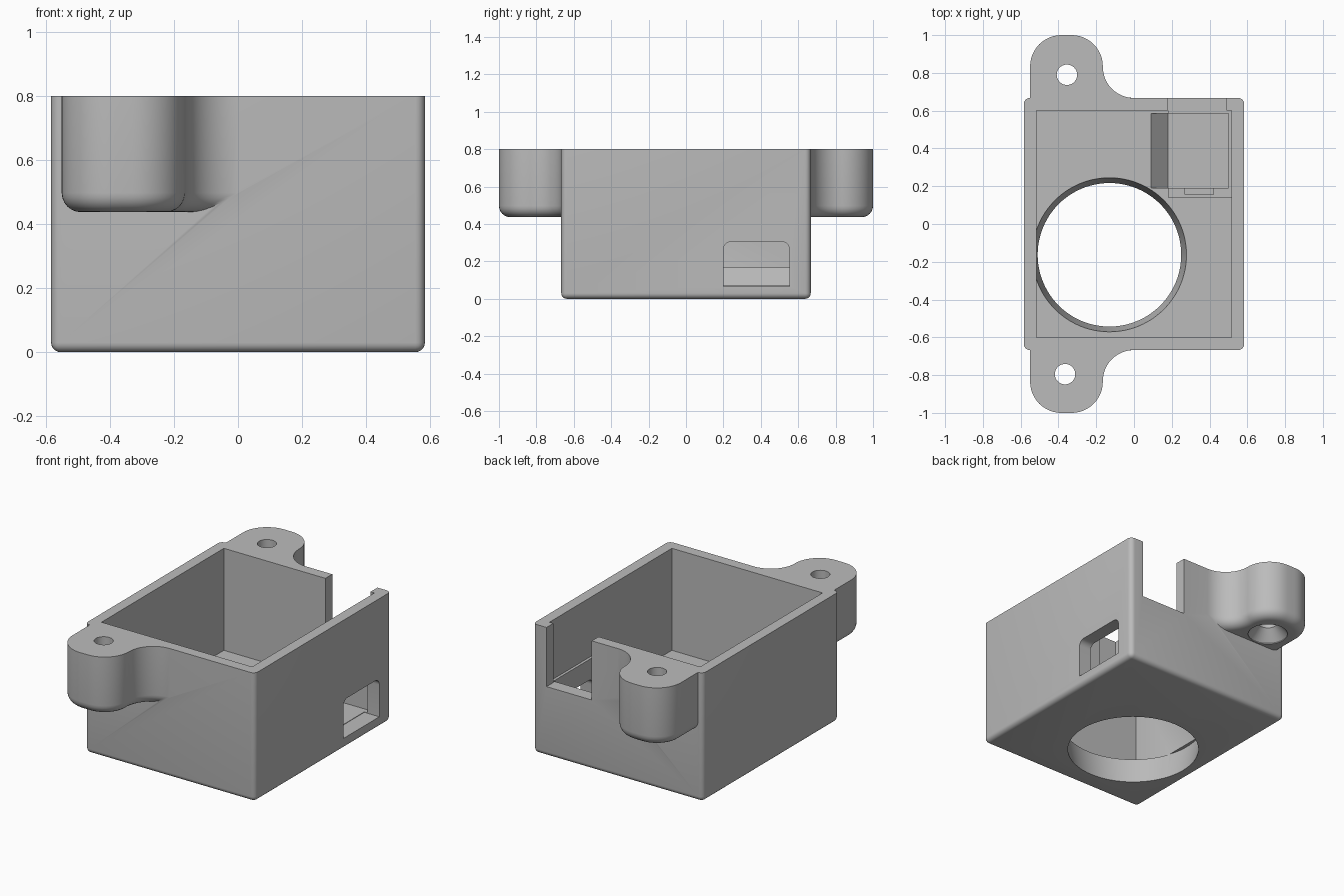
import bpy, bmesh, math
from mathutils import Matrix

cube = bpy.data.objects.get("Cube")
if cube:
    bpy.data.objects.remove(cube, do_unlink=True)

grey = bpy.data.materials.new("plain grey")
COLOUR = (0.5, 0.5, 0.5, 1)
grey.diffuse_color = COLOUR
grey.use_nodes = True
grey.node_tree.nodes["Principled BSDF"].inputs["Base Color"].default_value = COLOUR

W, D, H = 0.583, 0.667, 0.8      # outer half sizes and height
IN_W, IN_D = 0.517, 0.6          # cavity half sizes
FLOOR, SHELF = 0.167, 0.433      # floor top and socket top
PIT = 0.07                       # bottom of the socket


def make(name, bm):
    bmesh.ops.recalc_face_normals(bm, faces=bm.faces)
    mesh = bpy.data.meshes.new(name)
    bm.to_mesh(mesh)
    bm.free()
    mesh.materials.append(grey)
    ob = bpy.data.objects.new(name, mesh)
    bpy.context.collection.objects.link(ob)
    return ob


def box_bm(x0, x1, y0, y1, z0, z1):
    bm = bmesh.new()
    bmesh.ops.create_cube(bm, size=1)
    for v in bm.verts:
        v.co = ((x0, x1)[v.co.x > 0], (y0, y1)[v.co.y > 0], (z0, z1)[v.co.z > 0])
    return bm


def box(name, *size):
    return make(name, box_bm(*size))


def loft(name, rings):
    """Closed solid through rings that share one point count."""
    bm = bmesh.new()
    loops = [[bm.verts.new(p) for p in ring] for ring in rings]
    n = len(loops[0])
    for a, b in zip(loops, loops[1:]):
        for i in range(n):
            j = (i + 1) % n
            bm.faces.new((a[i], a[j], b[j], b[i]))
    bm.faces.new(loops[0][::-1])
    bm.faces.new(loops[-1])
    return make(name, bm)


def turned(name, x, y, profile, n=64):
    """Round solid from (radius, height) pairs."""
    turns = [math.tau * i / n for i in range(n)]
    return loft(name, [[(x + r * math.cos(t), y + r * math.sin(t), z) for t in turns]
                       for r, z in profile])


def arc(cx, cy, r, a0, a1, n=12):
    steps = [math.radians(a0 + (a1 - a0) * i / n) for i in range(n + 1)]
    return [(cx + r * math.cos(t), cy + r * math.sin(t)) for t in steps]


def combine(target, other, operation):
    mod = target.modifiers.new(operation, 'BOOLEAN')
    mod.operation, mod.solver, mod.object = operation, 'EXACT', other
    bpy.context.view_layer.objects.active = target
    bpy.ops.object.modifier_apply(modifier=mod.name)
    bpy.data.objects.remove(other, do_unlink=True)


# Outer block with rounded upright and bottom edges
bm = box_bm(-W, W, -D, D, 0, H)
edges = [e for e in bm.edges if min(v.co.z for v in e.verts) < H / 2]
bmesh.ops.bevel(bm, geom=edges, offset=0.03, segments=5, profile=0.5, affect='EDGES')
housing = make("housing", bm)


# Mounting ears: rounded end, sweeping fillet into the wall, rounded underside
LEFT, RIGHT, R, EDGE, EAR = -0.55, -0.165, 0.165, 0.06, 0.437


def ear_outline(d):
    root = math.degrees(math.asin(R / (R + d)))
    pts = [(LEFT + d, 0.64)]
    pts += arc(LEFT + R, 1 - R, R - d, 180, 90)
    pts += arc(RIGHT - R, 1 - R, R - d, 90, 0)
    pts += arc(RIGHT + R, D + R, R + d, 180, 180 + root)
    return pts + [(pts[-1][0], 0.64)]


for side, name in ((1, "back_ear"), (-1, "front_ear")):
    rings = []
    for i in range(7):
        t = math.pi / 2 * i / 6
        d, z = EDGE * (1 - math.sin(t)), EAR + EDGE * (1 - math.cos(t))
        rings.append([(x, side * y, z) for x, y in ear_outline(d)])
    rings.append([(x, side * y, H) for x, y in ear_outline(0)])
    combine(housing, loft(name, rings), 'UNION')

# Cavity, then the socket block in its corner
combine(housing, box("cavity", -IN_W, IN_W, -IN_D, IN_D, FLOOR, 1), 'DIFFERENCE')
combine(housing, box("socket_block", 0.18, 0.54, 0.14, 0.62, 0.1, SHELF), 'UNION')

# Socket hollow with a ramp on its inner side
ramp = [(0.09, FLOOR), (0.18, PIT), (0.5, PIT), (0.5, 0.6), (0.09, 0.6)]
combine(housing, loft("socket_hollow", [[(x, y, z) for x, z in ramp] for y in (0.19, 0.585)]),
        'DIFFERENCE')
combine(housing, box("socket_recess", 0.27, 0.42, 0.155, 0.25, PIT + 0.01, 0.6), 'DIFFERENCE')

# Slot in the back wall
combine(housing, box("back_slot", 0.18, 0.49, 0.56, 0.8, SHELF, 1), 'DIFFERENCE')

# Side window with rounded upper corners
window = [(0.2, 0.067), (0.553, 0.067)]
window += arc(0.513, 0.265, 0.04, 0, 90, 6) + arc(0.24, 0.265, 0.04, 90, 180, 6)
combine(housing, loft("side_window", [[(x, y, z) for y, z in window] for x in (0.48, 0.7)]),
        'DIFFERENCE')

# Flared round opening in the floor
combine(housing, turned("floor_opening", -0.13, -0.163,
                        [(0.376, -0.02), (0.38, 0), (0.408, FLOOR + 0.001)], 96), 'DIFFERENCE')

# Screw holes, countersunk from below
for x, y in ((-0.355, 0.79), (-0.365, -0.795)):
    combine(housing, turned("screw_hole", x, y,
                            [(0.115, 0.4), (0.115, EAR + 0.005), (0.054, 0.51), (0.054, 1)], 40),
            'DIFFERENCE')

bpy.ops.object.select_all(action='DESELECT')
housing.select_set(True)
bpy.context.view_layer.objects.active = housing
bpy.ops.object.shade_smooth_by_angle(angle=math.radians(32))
* * * *
[YOUR OBJECTIVE]
Without the pictures, give all of the entries above again exactly.

[OUTPUT OF THE EXERCISE]
import bpy, bmesh, math
from mathutils import Matrix

cube = bpy.data.objects.get("Cube")
if cube:
    bpy.data.objects.remove(cube, do_unlink=True)

grey = bpy.data.materials.new("plain grey")
COLOUR = (0.5, 0.5, 0.5, 1)
grey.diffuse_color = COLOUR
grey.use_nodes = True
grey.node_tree.nodes["Principled BSDF"].inputs["Base Color"].default_value = COLOUR

W, D, H = 0.583, 0.667, 0.8      # outer half sizes and height
IN_W, IN_D = 0.517, 0.6          # cavity half sizes
FLOOR, SHELF = 0.167, 0.433      # floor top and socket top
PIT = 0.07                       # bottom of the socket


def make(name, bm):
    bmesh.ops.recalc_face_normals(bm, faces=bm.faces)
    mesh = bpy.data.meshes.new(name)
    bm.to_mesh(mesh)
    bm.free()
    mesh.materials.append(grey)
    ob = bpy.data.objects.new(name, mesh)
    bpy.context.collection.objects.link(ob)
    return ob


def box_bm(x0, x1, y0, y1, z0, z1):
    bm = bmesh.new()
    bmesh.ops.create_cube(bm, size=1)
    for v in bm.verts:
        v.co = ((x0, x1)[v.co.x > 0], (y0, y1)[v.co.y > 0], (z0, z1)[v.co.z > 0])
    return bm


def box(name, *size):
    return make(name, box_bm(*size))


def loft(name, rings):
    """Closed solid through rings that share one point count."""
    bm = bmesh.new()
    loops = [[bm.verts.new(p) for p in ring] for ring in rings]
    n = len(loops[0])
    for a, b in zip(loops, loops[1:]):
        for i in range(n):
            j = (i + 1) % n
            bm.faces.new((a[i], a[j], b[j], b[i]))
    bm.faces.new(loops[0][::-1])
    bm.faces.new(loops[-1])
    return make(name, bm)


def turned(name, x, y, profile, n=64):
    """Round solid from (radius, height) pairs."""
    turns = [math.tau * i / n for i in range(n)]
    return loft(name, [[(x + r * math.cos(t), y + r * math.sin(t), z) for t in turns]
                       for r, z in profile])


def arc(cx, cy, r, a0, a1, n=12):
    steps = [math.radians(a0 + (a1 - a0) * i / n) for i in range(n + 1)]
    return [(cx + r * math.cos(t), cy + r * math.sin(t)) for t in steps]


def combine(target, other, operation):
    mod = target.modifiers.new(operation, 'BOOLEAN')
    mod.operation, mod.solver, mod.object = operation, 'EXACT', other
    bpy.context.view_layer.objects.active = target
    bpy.ops.object.modifier_apply(modifier=mod.name)
    bpy.data.objects.remove(other, do_unlink=True)


# Outer block with rounded upright and bottom edges
bm = box_bm(-W, W, -D, D, 0, H)
edges = [e for e in bm.edges if min(v.co.z for v in e.verts) < H / 2]
bmesh.ops.bevel(bm, geom=edges, offset=0.03, segments=5, profile=0.5, affect='EDGES')
housing = make("housing", bm)


# Mounting ears: rounded end, sweeping fillet into the wall, rounded underside
LEFT, RIGHT, R, EDGE, EAR = -0.55, -0.165, 0.165, 0.06, 0.437


def ear_outline(d):
    root = math.degrees(math.asin(R / (R + d)))
    pts = [(LEFT + d, 0.64)]
    pts += arc(LEFT + R, 1 - R, R - d, 180, 90)
    pts += arc(RIGHT - R, 1 - R, R - d, 90, 0)
    pts += arc(RIGHT + R, D + R, R + d, 180, 180 + root)
    return pts + [(pts[-1][0], 0.64)]


for side, name in ((1, "back_ear"), (-1, "front_ear")):
    rings = []
    for i in range(7):
        t = math.pi / 2 * i / 6
        d, z = EDGE * (1 - math.sin(t)), EAR + EDGE * (1 - math.cos(t))
        rings.append([(x, side * y, z) for x, y in ear_outline(d)])
    rings.append([(x, side * y, H) for x, y in ear_outline(0)])
    combine(housing, loft(name, rings), 'UNION')

# Cavity, then the socket block in its corner
combine(housing, box("cavity", -IN_W, IN_W, -IN_D, IN_D, FLOOR, 1), 'DIFFERENCE')
combine(housing, box("socket_block", 0.18, 0.54, 0.14, 0.62, 0.1, SHELF), 'UNION')

# Socket hollow with a ramp on its inner side
ramp = [(0.09, FLOOR), (0.18, PIT), (0.5, PIT), (0.5, 0.6), (0.09, 0.6)]
combine(housing, loft("socket_hollow", [[(x, y, z) for x, z in ramp] for y in (0.19, 0.585)]),
        'DIFFERENCE')
combine(housing, box("socket_recess", 0.27, 0.42, 0.155, 0.25, PIT + 0.01, 0.6), 'DIFFERENCE')

# Slot in the back wall
combine(housing, box("back_slot", 0.18, 0.49, 0.56, 0.8, SHELF, 1), 'DIFFERENCE')

# Side window with rounded upper corners
window = [(0.2, 0.067), (0.553, 0.067)]
window += arc(0.513, 0.265, 0.04, 0, 90, 6) + arc(0.24, 0.265, 0.04, 90, 180, 6)
combine(housing, loft("side_window", [[(x, y, z) for y, z in window] for x in (0.48, 0.7)]),
        'DIFFERENCE')

# Flared round opening in the floor
combine(housing, turned("floor_opening", -0.13, -0.163,
                        [(0.376, -0.02), (0.38, 0), (0.408, FLOOR + 0.001)], 96), 'DIFFERENCE')

# Screw holes, countersunk from below
for x, y in ((-0.355, 0.79), (-0.365, -0.795)):
    combine(housing, turned("screw_hole", x, y,
                            [(0.115, 0.4), (0.115, EAR + 0.005), (0.054, 0.51), (0.054, 1)], 40),
            'DIFFERENCE')

bpy.ops.object.select_all(action='DESELECT')
housing.select_set(True)
bpy.context.view_layer.objects.active = housing
bpy.ops.object.shade_smooth_by_angle(angle=math.radians(32))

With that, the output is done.